Washington: Dell’s plan to take the computer giant private offers an opportunity to return to its start-up roots, but won’t solve the fundamental problems facing the company and the PC sector, analysts say.
The Texas-based tech giant on Tuesday unveiled a $24.4 billion buyout deal giving founder Michael Dell a chance to reshape the former number one PC maker away from the spotlight of Wall Street.
Roger Kay, analyst at Endpoint Technologies, said Dell’s plan underscores the deep problems of an industry roiled by a rapid shift to mobile devices like tablets and smartphones, and away from traditional PCs.
“It’s an illustration of how tough the PC business is, that Dell had to take this extreme step,” Kay said.
Kay said that without the pressure of meeting quarterly financial targets, Dell can focus on more profitable PC segments as it tries to reinvent itself as a services and software company.
“Michael has been trying to turn Dell into a supplier of enterprise solutions for a long time,” said Kay. “He has pleaded with Wall Street to give him time.”
Kay told AFP that going private would make a transition easier by avoiding the spotlight of “ugly results” which could come from scaling back the PC business.
“The commodity PC business has been suffering,” Kay said.
“Dell may probably keep the higher margin consumer lines but maybe look at rest of the portfolio.”
Shaw Wu, analyst with Sterne Agee, said Dell has a difficult task ahead.
“Despite the company’s strong efforts to transform itself... we estimate that about 70 per cent of its business is tied to PCs,” Wu said in a note to clients.

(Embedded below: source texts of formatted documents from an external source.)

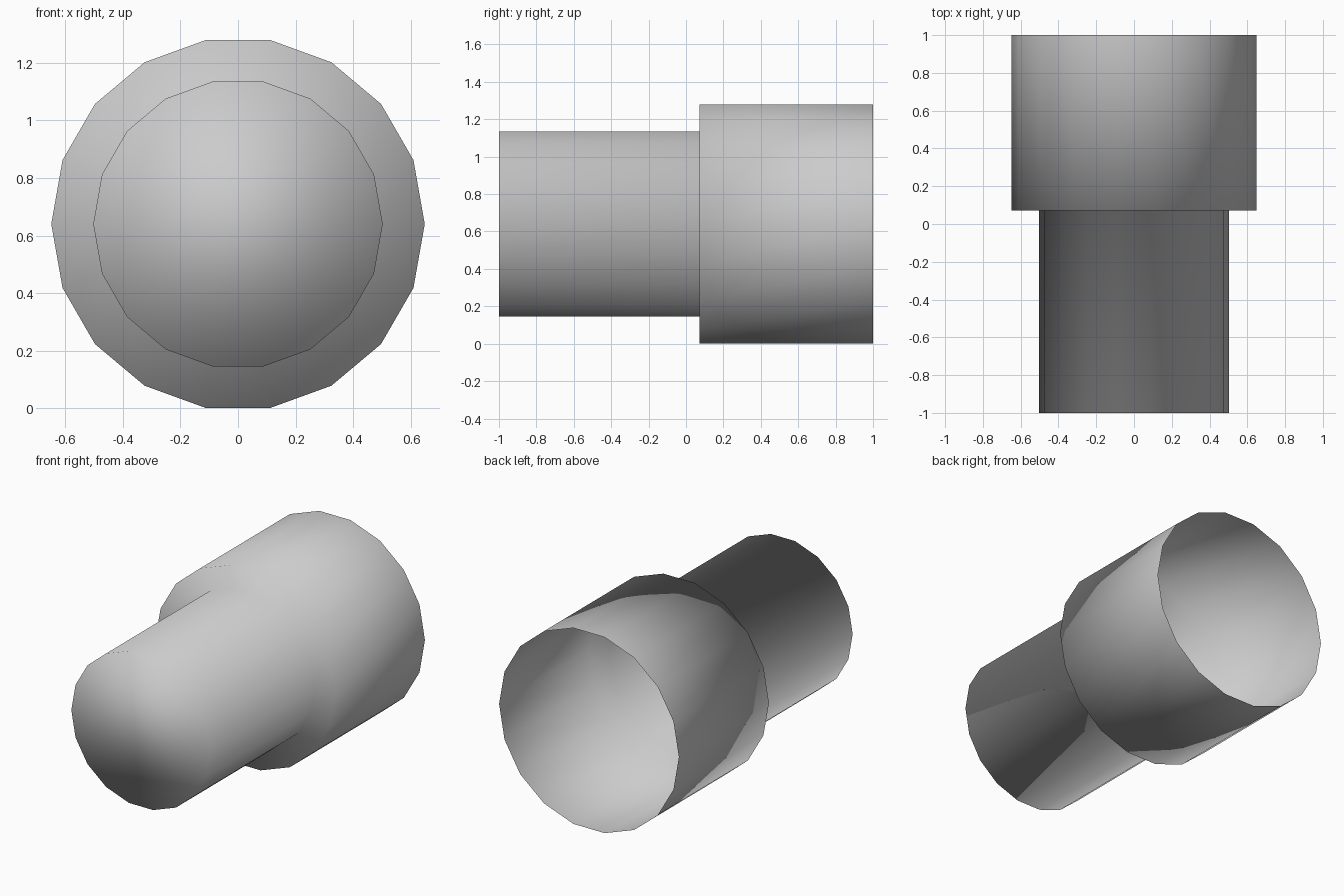
import bpy
import bmesh
from math import cos, sin, tau, radians

cube = bpy.data.objects.get("Cube")
if cube:
    bpy.data.objects.remove(cube, do_unlink=True)

SIDES = 18
AXIS_Z = 0.64

# Plain grey material
grey = bpy.data.materials.new("plain grey")
grey.use_nodes = True
colour = (0.6, 0.6, 0.6, 1)
grey.diffuse_color = colour
grey.node_tree.nodes["Principled BSDF"].inputs["Base Color"].default_value = colour

# Stepped shell profile: (radius, y) from the closed front to the open back
profile = [(0.503, -1), (0.503, 0.072), (0.649, 0.072), (0.649, 1)]

bm = bmesh.new()


def ring(radius, y):
    angles = [tau * i / SIDES for i in range(SIDES)]
    return [bm.verts.new((radius * cos(a), y, AXIS_Z + radius * sin(a))) for a in angles]


rings = [ring(r, y) for r, y in profile]

# Front end cap
bm.faces.new(rings[0])

# Narrow tube, step and wide tube
for near, far in zip(rings, rings[1:]):
    for i in range(SIDES):
        j = (i + 1) % SIDES
        bm.faces.new((near[i], far[i], far[j], near[j]))

# Smooth round walls, sharp rims
for face in bm.faces:
    face.smooth = True
for edge in bm.edges:
    edge.smooth = len(edge.link_faces) == 2 and edge.calc_face_angle() < radians(30)

mesh = bpy.data.meshes.new("stepped_tube")
bm.to_mesh(mesh)
bm.free()
mesh.materials.append(grey)
tube = bpy.data.objects.new("stepped_tube", mesh)
bpy.context.collection.objects.link(tube)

“On the positive, we believe going private takes the company out of the quarter-to-quarter grind of being a publicly traded company. But on the negative, not having publicly traded stock could make it more difficult to make larger, transformative acquisitions.”
Nimble in strategy
Wu said that as a private firm, Dell’s cash would be needed to pay equity investors and service debt, noting: “We are not sure going private improves the company’s fundamental position.”
Darren Hayes, a Pace University computer science professor and former investment banker, said that by going private, “you’re not subject to a lot of regulation, you don’t have to answer to your shareholders, so maybe you can be more nimble in strategy.”
He noted that “Dell has struggled because of Apple and Lenovo, so this might be a way to trim costs and regain some ground.”
The computer maker, which Dell started in his college dormitory room, once had a market capitalisation of $100 billion as the world’s biggest PC producer.
Dell is now the number three global PC maker, behind Hewlett-Packard and Lenovo, according to the latest report from market tracker IDC, showing Dell’s market share of 10.6 per cent in the fourth quarter.
HP said in a statement that Dell “has a very tough road ahead” and “an extended period of uncertainty and transition that will not be good for its customers,” adding that HP “plans to take full advantage of that opportunity.”
Chinese maker Lenovo said it would not comment on a competitor but maintained that “we remain as always confident in our strategy, our ability to deliver compelling and innovative products and our overall position and performance.”
Rob Enderle, a tech analyst and consultant, said however that the deal suggests “tighter coupling of Dell and Microsoft,” which is providing a $2 billion loan toward the buyout.
“Surface was created because Microsoft didn’t think the (PC makers) were listening. Dell will now be listening and Microsoft is likely to listen to Dell better as well,” Enderle said.
“But the goal is to put Dell back in start-up mode... Both will target Apple and Google as a team which is where their combined power is likely to be made visible.”